Yet American leaders claimed the bombs were "our least abhorrent choice"—and still today most people believe they ended the Pacific War and saved millions of American and Japanese lives. In this gripping narrative, Ham demonstrates convincingly that misunderstandings and nationalist fury on both sides led to the use of the bombs. Ham also gives powerful witness to its destruction through the eyes of eighty survivors, from twelve-year-olds forced to work in war factories to wives and children who faced the holocaust alone.
Hiroshima Nagasaki presents the grisly unadorned truth about the bombings, blurred for so long by postwar propaganda, and transforms our understanding of one of the defining events of the twentieth century.
the diary of Yoko, a 13-year-old Japanese girl who lived near Hiroshima during the war

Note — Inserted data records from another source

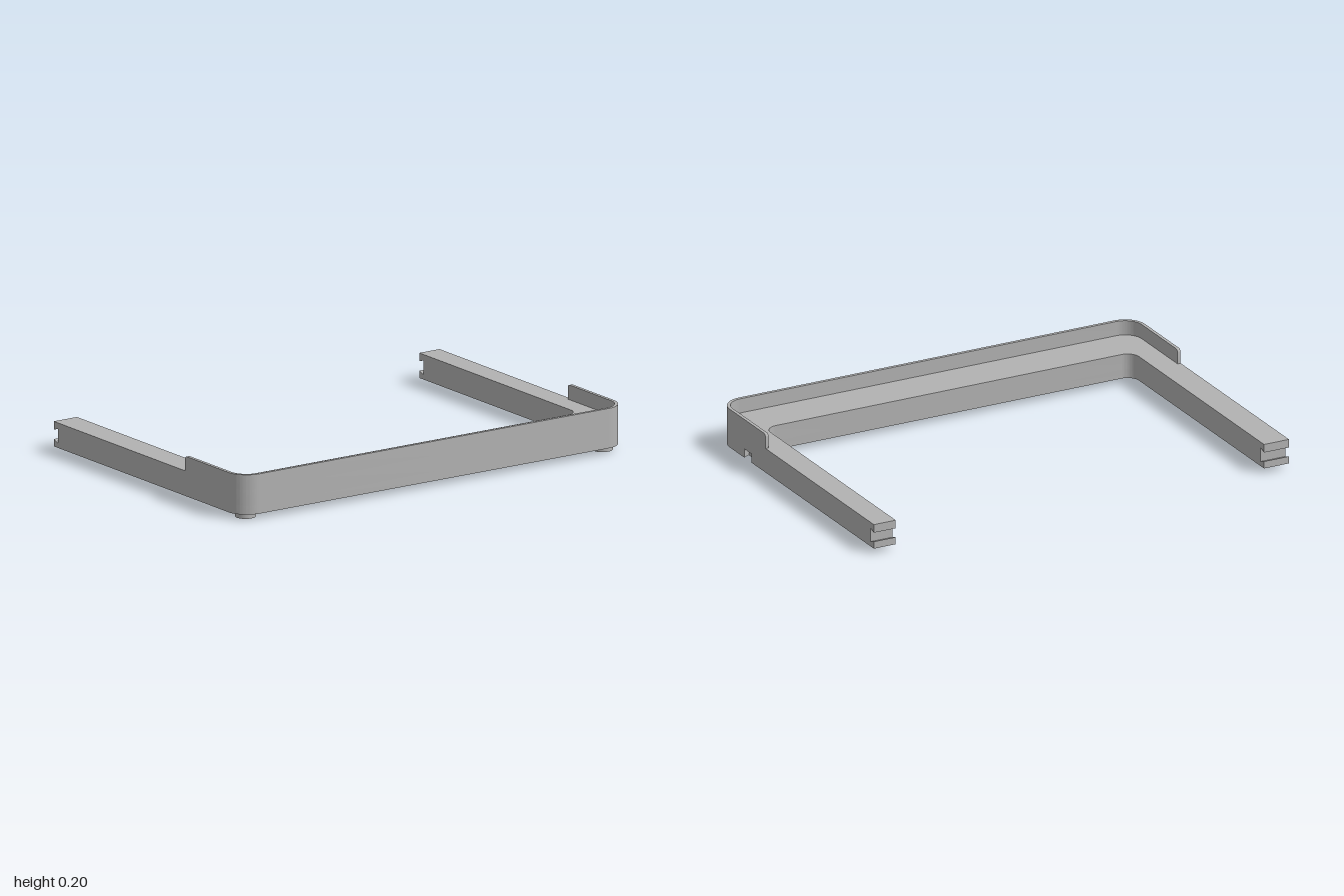
import * as THREE from 'three';
import { toCreasedNormals } from 'three/addons/utils/BufferGeometryUtils.js';

const XMIN = -0.69, XMAX = 0.69, SLOT_X = -0.66;
const BASE = 0.025, DECK = 0.135, RIM = 0.2;
const R = 0.095, WALL = 0.015;
const LIP_X = 0.275, LIP_R = 0.015;
const BACK_IN = -0.895, FRONT_IN = 0.88; // inner faces of the two arms

// Outer edge of the U, traced from the back arm round to the front arm
function outerEdge(shape, startX, notch) {
  shape.moveTo(startX, -1);
  if (notch) notch.forEach(([x, z]) => shape.lineTo(x, z));
  shape.lineTo(XMAX - R, -1);
  shape.absarc(XMAX - R, -1 + R, R, -Math.PI / 2, 0, false);
  shape.lineTo(XMAX, 1 - R);
  shape.absarc(XMAX - R, 1 - R, R, 0, Math.PI / 2, false);
  shape.lineTo(startX, 1);
}

// Inner edge of the U, traced back from the front arm to the back arm
function innerEdge(shape, startX, x, zFront, zBack, r) {
  shape.lineTo(startX, zFront);
  shape.lineTo(x - r, zFront);
  shape.absarc(x - r, zFront - r, r, Math.PI / 2, 0, true);
  shape.lineTo(x, zBack + r);
  shape.absarc(x - r, zBack + r, r, 0, -Math.PI / 2, true);
  shape.lineTo(startX, zBack);
  shape.closePath();
}

// Extrude a plan drawn in x and z between two heights
function slab(shape, y0, y1) {
  const g = new THREE.ExtrudeGeometry(shape, { depth: y1 - y0, bevelEnabled: false, curveSegments: 14 });
  g.rotateX(Math.PI / 2);
  g.translate(0, y1, 0);
  return toCreasedNormals(g, 0.6);
}

// Extrude a side profile drawn in x and y between two z positions
function profile(shape, z0, z1) {
  const g = new THREE.ExtrudeGeometry(shape, { depth: z1 - z0, bevelEnabled: false, curveSegments: 6 });
  g.translate(0, 0, z0);
  return toCreasedNormals(g, 0.6);
}

export function createModel() {
  const group = new THREE.Group();
  const grey = new THREE.MeshStandardMaterial({ color: 0xb2b2b2 });
  grey.name = 'plainGrey';
  const add = (name, geometry) => {
    const mesh = new THREE.Mesh(geometry, grey);
    mesh.name = name;
    group.add(mesh);
    return mesh;
  };

  // U-shaped frame: the lower layer carries a dovetail pocket in the back face
  const pocket = [[0.4, -1], [0.385, -0.97], [0.48, -0.97], [0.465, -1]];
  const pocketTop = 0.065;
  const lower = new THREE.Shape();
  outerEdge(lower, SLOT_X, pocket);
  innerEdge(lower, SLOT_X, 0.48, FRONT_IN, BACK_IN, 0.055);
  add('lowerFrame', slab(lower, BASE, pocketTop));

  const upper = new THREE.Shape();
  outerEdge(upper, SLOT_X);
  innerEdge(upper, SLOT_X, 0.48, FRONT_IN, BACK_IN, 0.055);
  add('upperFrame', slab(upper, pocketTop, DECK));

  // Thin raised lip round the outside
  const lip = new THREE.Shape();
  outerEdge(lip, LIP_X + LIP_R);
  innerEdge(lip, LIP_X + LIP_R, XMAX - WALL, 1 - WALL, -1 + WALL, R - WALL);
  add('rimLip', slab(lip, DECK, RIM));

  // Rounded ends of the lip
  const lipEnd = new THREE.Shape();
  lipEnd.moveTo(LIP_X, DECK);
  lipEnd.lineTo(LIP_X + LIP_R, DECK);
  lipEnd.lineTo(LIP_X + LIP_R, RIM);
  lipEnd.absarc(LIP_X + LIP_R, RIM - LIP_R, LIP_R, Math.PI / 2, Math.PI, false);
  lipEnd.closePath();

  // Prongs above and below the dovetail slot at the arm ends
  const prong = (yOuter, yMouth, ySlot) => new THREE.Shape([
    new THREE.Vector2(XMIN, yOuter), new THREE.Vector2(SLOT_X, yOuter),
    new THREE.Vector2(SLOT_X, ySlot), new THREE.Vector2(XMIN, yMouth),
  ]);
  const topProng = prong(DECK, 0.098, 0.109);
  const bottomProng = prong(BASE, 0.057, 0.046);

  const sides = [
    { side: 'front', arm: [FRONT_IN, 1], lipZ: [1 - WALL, 1], footZ: 0.925 },
    { side: 'back', arm: [-1, BACK_IN], lipZ: [-1, -1 + WALL], footZ: -0.925 },
  ];
  for (const { side, arm, lipZ, footZ } of sides) {
    add(side + 'LipEnd', profile(lipEnd, ...lipZ));
    add(side + 'TopProng', profile(topProng, ...arm));
    add(side + 'BottomProng', profile(bottomProng, ...arm));
    // Round foot under each corner
    const foot = add(side + 'Foot', new THREE.CylinderGeometry(0.044, 0.044, BASE, 32));
    foot.position.set(0.615, BASE / 2, footZ);
  }
  return group;
}
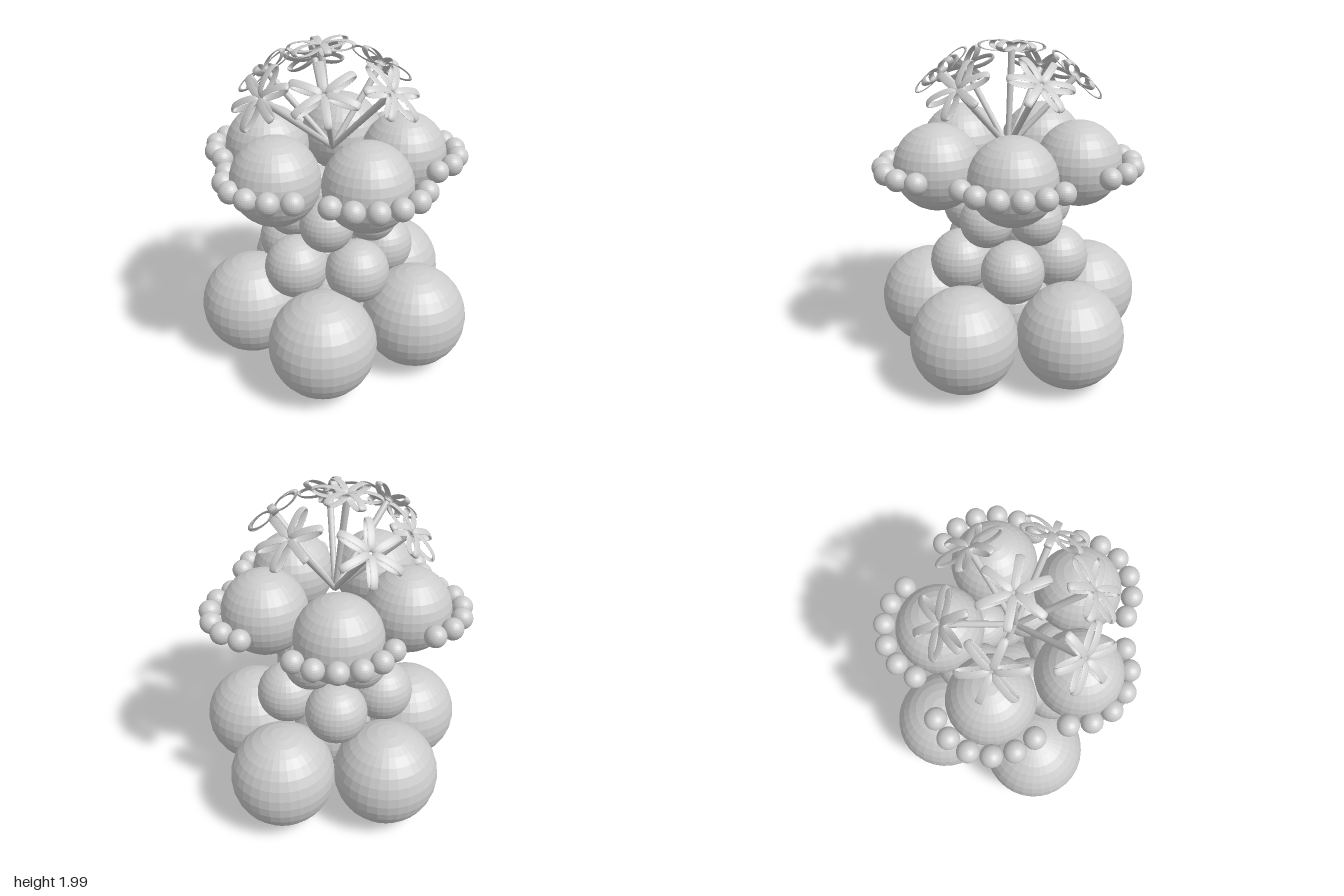
import * as THREE from 'three';

const material = new THREE.MeshStandardMaterial({ color: 0xcccccc, flatShading: true });
const smooth = new THREE.MeshStandardMaterial({ color: 0xcccccc });

function add(parent, name, geometry, mat, x = 0, y = 0, z = 0) {
  const mesh = new THREE.Mesh(geometry, mat);
  mesh.name = name;
  mesh.position.set(x, y, z);
  parent.add(mesh);
  return mesh;
}

// Five balls in a ring; facing +1 puts a single ball at the front, -1 at the back
function ballRing(name, radius, ringRadius, y, z, facing) {
  const ring = new THREE.Group();
  ring.name = name;
  const geometry = new THREE.SphereGeometry(radius, 32, 16);
  for (let i = 0; i < 5; i++) {
    const a = (i * Math.PI * 2) / 5;
    add(ring, 'ball', geometry, material,
      Math.sin(a) * ringRadius, y, z + facing * Math.cos(a) * ringRadius);
  }
  return ring;
}

// Arc of six beads, angle in degrees measured from +x towards +z
function beadArc(x, z, angle) {
  const arc = new THREE.Group();
  arc.name = 'beadArc';
  const geometry = new THREE.SphereGeometry(0.064, 32, 16);
  for (let i = 0; i < 6; i++) {
    const a = THREE.MathUtils.degToRad(angle + (i - 2.5) * 22.7);
    add(arc, 'bead', geometry, material,
      x + Math.cos(a) * 0.33, 1.29, z + Math.sin(a) * 0.33);
  }
  return arc;
}

// Flower head of six looped ribbon petals on a stem
const stemBase = new THREE.Vector3(0, 1.36, 0.05);
const petalGeometry = new THREE.TorusGeometry(1, 0.1, 10, 36);
petalGeometry.scale(0.088, 0.027, 0.22);
// The ring is flattened into a loop, so thicken its walls along the short axis
const pos = petalGeometry.attributes.position;
for (let i = 0; i < pos.count; i++) {
  pos.setY(i, pos.getY(i) * 1.05);
}
petalGeometry.computeVertexNormals();

function flower(x, y, z, turn) {
  const group = new THREE.Group();
  group.name = 'flower';
  const hub = new THREE.Vector3(x, y, z);
  const axis = hub.clone().sub(stemBase);
  const length = axis.length();
  axis.normalize();
  const up = new THREE.Vector3(0, 1, 0);

  const stem = add(group, 'stem', new THREE.CylinderGeometry(0.021, 0.016, length, 12), smooth);
  stem.position.copy(hub).add(stemBase).multiplyScalar(0.5);
  stem.quaternion.setFromUnitVectors(up, axis);

  const head = new THREE.Group();
  head.name = 'flowerHead';
  head.position.copy(hub);
  head.quaternion.setFromUnitVectors(up, axis);
  for (let i = 0; i < 6; i++) {
    const arm = new THREE.Group();
    arm.name = 'petalArm';
    arm.rotation.y = turn + (i * Math.PI) / 3;
    add(arm, 'petal', petalGeometry, smooth, 0.105, 0, 0);
    head.add(arm);
  }
  group.add(head);
  return group;
}

export function createModel() {
  const model = new THREE.Group();
  model.name = 'beadedVaseWithFlowers';

  // Stacked body, each tier turned against the next
  add(model, 'baseCore', new THREE.SphereGeometry(0.255, 32, 16), material, 0, 0.325, 0.03);
  model.add(ballRing('baseRing', 0.318, 0.535, 0.325, 0.02, -1));
  model.add(ballRing('lowerRing', 0.19, 0.31, 0.68, 0.047, 1));
  model.add(ballRing('neckRing', 0.16, 0.248, 0.97, 0.045, -1));
  model.add(ballRing('topRing', 0.255, 0.437, 1.29, 0.06, 1));

  // Bead garland around the top tier
  model.add(beadArc(0, 0.44, 90));
  for (const side of [1, -1]) {
    for (const [x, z, angle] of [[0.402, 0.189, 25.8], [0.244, -0.293, -44.6]]) {
      model.add(beadArc(side * x, z, side > 0 ? angle : 180 - angle));
    }
  }

  // Bouquet: x, y, z of each hub and the turn of its petals
  const flowers = [
    [-0.06, 1.95, 0.08, 0.48],
    [0.06, 1.8, -0.3, 0.52],
    [-0.36, 1.78, -0.16, 0.25],
    [0.4, 1.77, 0.0, 0.3],
    [-0.4, 1.77, 0.2, 0.2],
    [0.25, 1.81, 0.36, 0.35],
    [-0.06, 1.76, 0.53, 0.5],
  ];
  for (const f of flowers) model.add(flower(...f));

  return model;
}
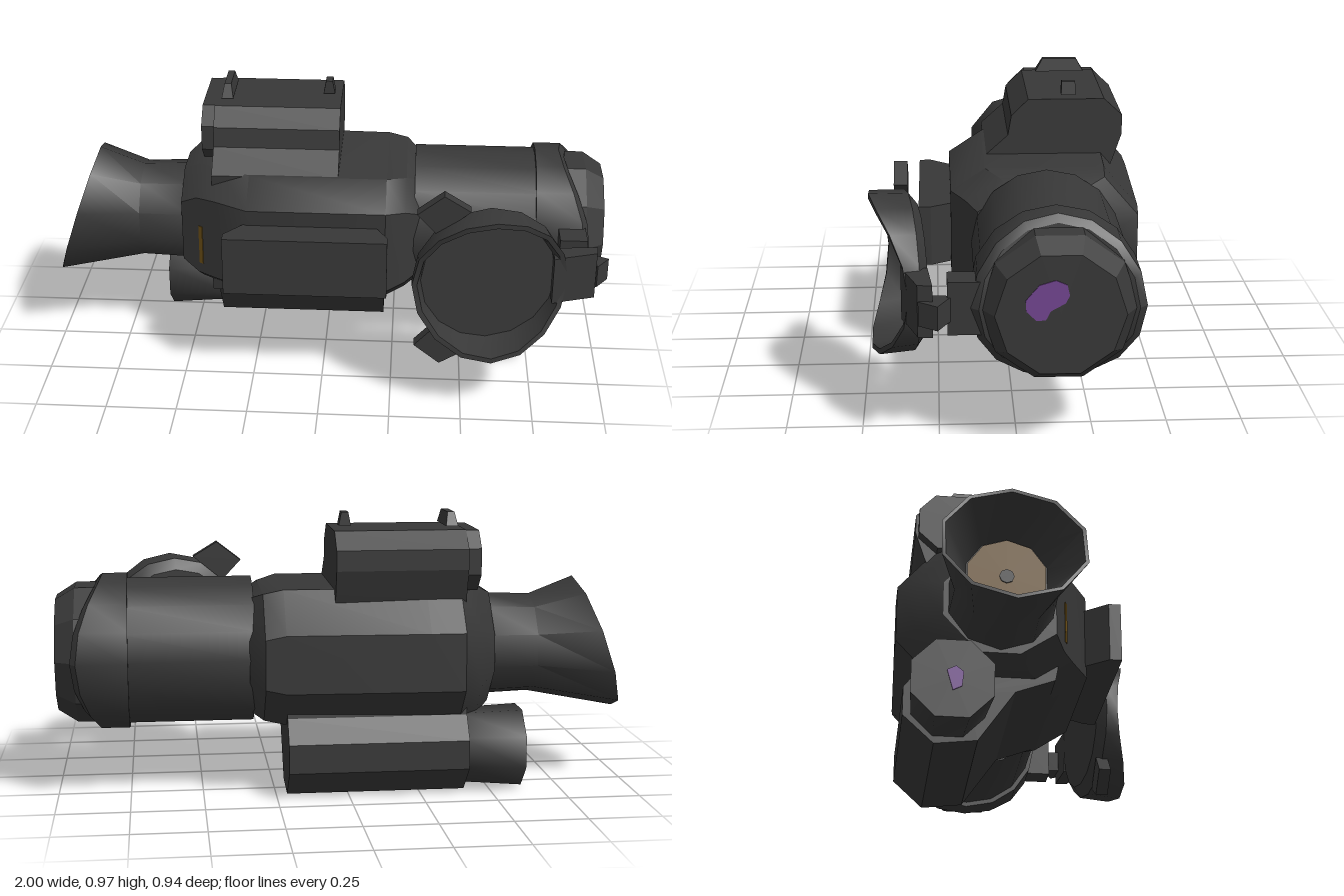
import * as THREE from 'three';
import { toCreasedNormals } from 'three/addons/utils/BufferGeometryUtils.js';

const CY = 0.485, CZ = -0.127; // optical axis, running along x

// Skin a list of closed rings (arrays of [x, y, z]) and cap both ends
function loft(rings, crease = 0.6) {
  const n = rings[0].length, pos = [], index = [];
  rings.forEach(r => r.forEach(p => pos.push(...p)));
  for (let i = 0; i < rings.length - 1; i++) {
    for (let j = 0; j < n; j++) {
      const k = (j + 1) % n, a = i * n + j, b = i * n + k;
      index.push(a, b, b + n, a, b + n, a + n);
    }
  }
  [0, rings.length - 1].forEach((i, end) => {
    const c = pos.length / 3;
    pos.push(...[0, 1, 2].map(d => rings[i].reduce((s, p) => s + p[d], 0) / n));
    for (let j = 0; j < n; j++) {
      const a = i * n + j, b = i * n + (j + 1) % n;
      index.push(c, end ? a : b, end ? b : a);
    }
  });
  const g = new THREE.BufferGeometry();
  g.setAttribute('position', new THREE.Float32BufferAttribute(pos, 3));
  g.setIndex(index);
  return toCreasedNormals(g, crease);
}

// Ring around the x axis; x may depend on the angle from the top
function ring(x, r, n, y = CY, z = CZ, phase = 0) {
  return Array.from({ length: n }, (_, j) => {
    const a = (j + phase) / n * Math.PI * 2;
    return [typeof x === 'function' ? x(a) : x, y + r * Math.cos(a), z + r * Math.sin(a)];
  });
}

// Straight prism along x from [y, z] points
const prism = (pts, x0, x1) => loft([x0, x1].map(x => pts.map(([y, z]) => [x, y, z])), 0.3);

// Vertical prism from [x, z] points
function plan(pts, y0, y1) {
  const shape = new THREE.Shape(pts.map(([x, z]) => new THREE.Vector2(x, -z)));
  return new THREE.ExtrudeGeometry(shape, { depth: y1 - y0, bevelEnabled: false })
    .rotateX(-Math.PI / 2).translate(0, y0, 0);
}

export function createModel() {
  const model = new THREE.Group();
  model.name = 'opticalSight';
  const mat = (name, color) => Object.assign(new THREE.MeshStandardMaterial({ color }), { name });
  const black = mat('blackHousing', 0x383838);
  const purple = mat('purpleGlint', 0x724590);
  const amber = mat('amberGlass', 0x6b4e16);
  const add = (name, geometry, material = black, parent = model) => {
    const m = new THREE.Mesh(geometry, material);
    m.name = name;
    parent.add(m);
    return m;
  };

  // Main housing: chamfered sections [x, zMin, zMax, yMin, yMax]
  const sections = [
    [-0.52, -0.32, 0.06, 0.29, 0.68], [-0.46, -0.40, 0.094, 0.255, 0.715],
    [-0.39, -0.47, 0.133, 0.25, 0.72], [-0.27, -0.47, 0.20, 0.25, 0.72],
    [0.22, -0.455, 0.20, 0.25, 0.72], [0.29, -0.45, 0.15, 0.265, 0.705],
    [0.34, -0.38, 0.11, 0.29, 0.68]];
  add('mainHousing', loft(sections.map(([x, z0, z1, y0, y1]) => [
    [y1, z1 - 0.12], [y1 - 0.08, z1], [y0 + 0.08, z1], [y0, z1 - 0.12],
    [y0, z0 + 0.12], [y0 + 0.13, z0], [y1 - 0.14, z0], [y1, z0 + 0.12],
  ].map(([y, z]) => [x, y, z]))));

  // Objective tube, scalloped collar and front lens
  add('objectiveTube', loft([ring(0.32, 0.258, 16), ring(0.78, 0.258, 16)]));
  const scallop = a => 0.925 - 0.09 * Math.cos(a) ** 2;
  add('collar', loft([ring(0.75, 0.275, 16), ring(scallop, 0.275, 16), ring(a => scallop(a) + 0.02, 0.25, 16)], 0.4));
  add('frontBezel', loft([ring(0.78, 0.25, 10, CY, CZ, 0.5), ring(0.93, 0.247, 10, CY, CZ, 0.5),
    ring(0.997, 0.204, 10, CY, CZ, 0.5)], 0.3));
  add('lensGlint', prism([[0.6, -0.11], [0.585, -0.06], [0.55, -0.03], [0.535, -0.018], [0.5, -0.02],
    [0.47, -0.05], [0.47, -0.08], [0.5, -0.095], [0.525, -0.14], [0.55, -0.153], [0.585, -0.145]],
  0.995, 1.0), purple);

  // Eyepiece with slanted, hollow eyecup
  const slant = a => -0.92 + 0.08 * Math.cos(a);
  add('eyepiece', loft([ring(-0.68, 0.14, 10), ring(slant, 0.228, 10), ring(slant, 0.24, 10),
    ring(-0.68, 0.178, 10), ring(-0.5, 0.185, 10)], 0.7));
  add('eyepieceGlass', loft([ring(-0.688, 0.135, 10), ring(-0.68, 0.135, 10)]), amber);
  add('eyepiecePupil', loft([ring(-0.692, 0.025, 8), ring(-0.686, 0.025, 8)]));

  // Upper compartment, its end cap and the raised controls
  add('upperCompartment', prism([[0.92, -0.08], [0.86, -0.02], [0.79, -0.008], [0.715, 0.075],
    [0.66, 0.07], [0.66, -0.37], [0.7, -0.385], [0.79, -0.415], [0.86, -0.415], [0.92, -0.35]], -0.405, 0.047));
  add('upperEndCap', prism([[0.918, -0.09], [0.86, -0.03], [0.77, -0.03], [0.71, -0.09],
    [0.71, -0.34], [0.77, -0.405], [0.86, -0.405], [0.918, -0.35]], -0.45, -0.4));
  add('indicator', loft([ring(-0.454, 0.018, 8, 0.8, -0.21), ring(-0.448, 0.018, 8, 0.8, -0.21)]), amber);
  for (const [name, x, w0, w1] of [['rockerButton', -0.365, 0.09, 0.063], ['smallButton', 0, 0.026, 0.024]]) {
    const z = x < -0.1 ? -0.22 : -0.225;
    const rect = (y, h, w) => [[x + h, y, z + w], [x + h, y, z - w], [x - h, y, z - w], [x - h, y, z + w]];
    add(name, loft([rect(0.928, 0.021, w0), rect(0.975, 0.012, w1)], 0.2));
  }

  // Lower compartment with its round lamp
  add('lowerCompartment', prism([[0.3, 0.08], [0.25, 0.07], [0.2, -0.065], [0.02, -0.19], [0.003, -0.335],
    [0.1, -0.44], [0.2, -0.44], [0.28, -0.38], [0.35, -0.37]], -0.412, 0.212));
  add('lowerLamp', loft([ring(-0.615, 0.146, 8, 0.148, -0.29, 0.5), ring(-0.4, 0.132, 8, 0.152, -0.29, 0.5)], 0.9));
  add('lampGlint', prism([[0.19, -0.28], [0.17, -0.255], [0.12, -0.26], [0.105, -0.29],
    [0.14, -0.3], [0.175, -0.31]], -0.619, -0.613), purple);

  // Side mounting rail and amber mark on the sloped flank
  add('sideRail', plan([[-0.27, 0.18], [-0.345, 0.27], [-0.345, 0.312], [0.23, 0.312], [0.23, 0.27], [0.18, 0.18]],
    0.37, 0.585));
  const mark = add('flankMark', new THREE.BoxGeometry(0.016, 0.15, 0.006), amber);
  mark.position.set(-0.447, 0.45, 0.101);
  mark.rotation.y = -0.51;

  // Flip-up lens cover: shallow cup with a wavy rim, opened to the side
  const cover = new THREE.Group();
  cover.name = 'lensCover';
  model.add(cover);
  const rim = a => 0.07 + 0.09 * Math.cos(a) ** 2;
  const cup = add('coverCup', loft([ring(0, 0.225, 16, 0, 0), ring(0.03, 0.265, 16, 0, 0), ring(rim, 0.27, 16, 0, 0),
    ring(rim, 0.252, 16, 0, 0), ring(0.035, 0.235, 16, 0, 0)], 0.5), black, cover);
  cup.position.set(0.575, CY, 0.31);
  cup.rotation.y = -Math.PI / 2 + 0.14;

  // Finger tabs, mirrored above and below the axis
  for (const s of [1, -1]) {
    const tab = new THREE.Shape([[0.33, 0.255], [0.4, 0.18], [0.51, 0.27], [0.42, 0.325]]
      .map(([x, y]) => new THREE.Vector2(x, CY + s * y)));
    add('coverTab', new THREE.ExtrudeGeometry(tab, { depth: 0.045, bevelEnabled: false })
      .translate(0, 0, 0.343), black, cover);
  }

  // Hinge between cover and collar
  add('coverArm', plan([[0.8, 0.28], [0.8, 0.365], [0.85, 0.345], [0.95, 0.312], [0.955, 0.265]], 0.40, 0.572), black, cover);
  add('hingeBase', plan([[0.83, 0.08], [0.83, 0.22], [0.925, 0.22], [0.925, 0.08]], 0.395, 0.57));
  add('hingeKnuckle', plan([[0.91, 0.2], [0.9, 0.27], [0.955, 0.31], [0.998, 0.25], [0.94, 0.22]], 0.44, 0.52));
  return model;
}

1945 was a hard time to be a child in Japan. Many had seen their cities destroyed by US bombers. Food, fuel and materials were in short supply. Yet spirits remained high. In April 1945, Yoko Moriwaki started high school in Hiroshima, excited to be a prestigious 'Kenjo' girl, and full of duty towards her parents, school and country. But the country was falling apart and in four months time her city would become the target for the first atomic bomb ever used as a weapon.
In her diary, Yoko provides an account of that time - when conditions were so poor that children as young as twelve were required to work in industry; when fierce battles raged in the Pacific and children like Yoko believed victory was near.
With additions by Yoko's relatives and fellow students, and an introduction by award-winning author Paul Ham, Yoko's Diary not only shows us the hopes, beliefs and daily life of a young girl in wartime Japan, it is a touching account of the consequences of the first nuclear bombing of a city.
SHORtLIStED in the 2014 CBCA Awards
SHORtLIStED in the 2014 NSW Premier's History Awards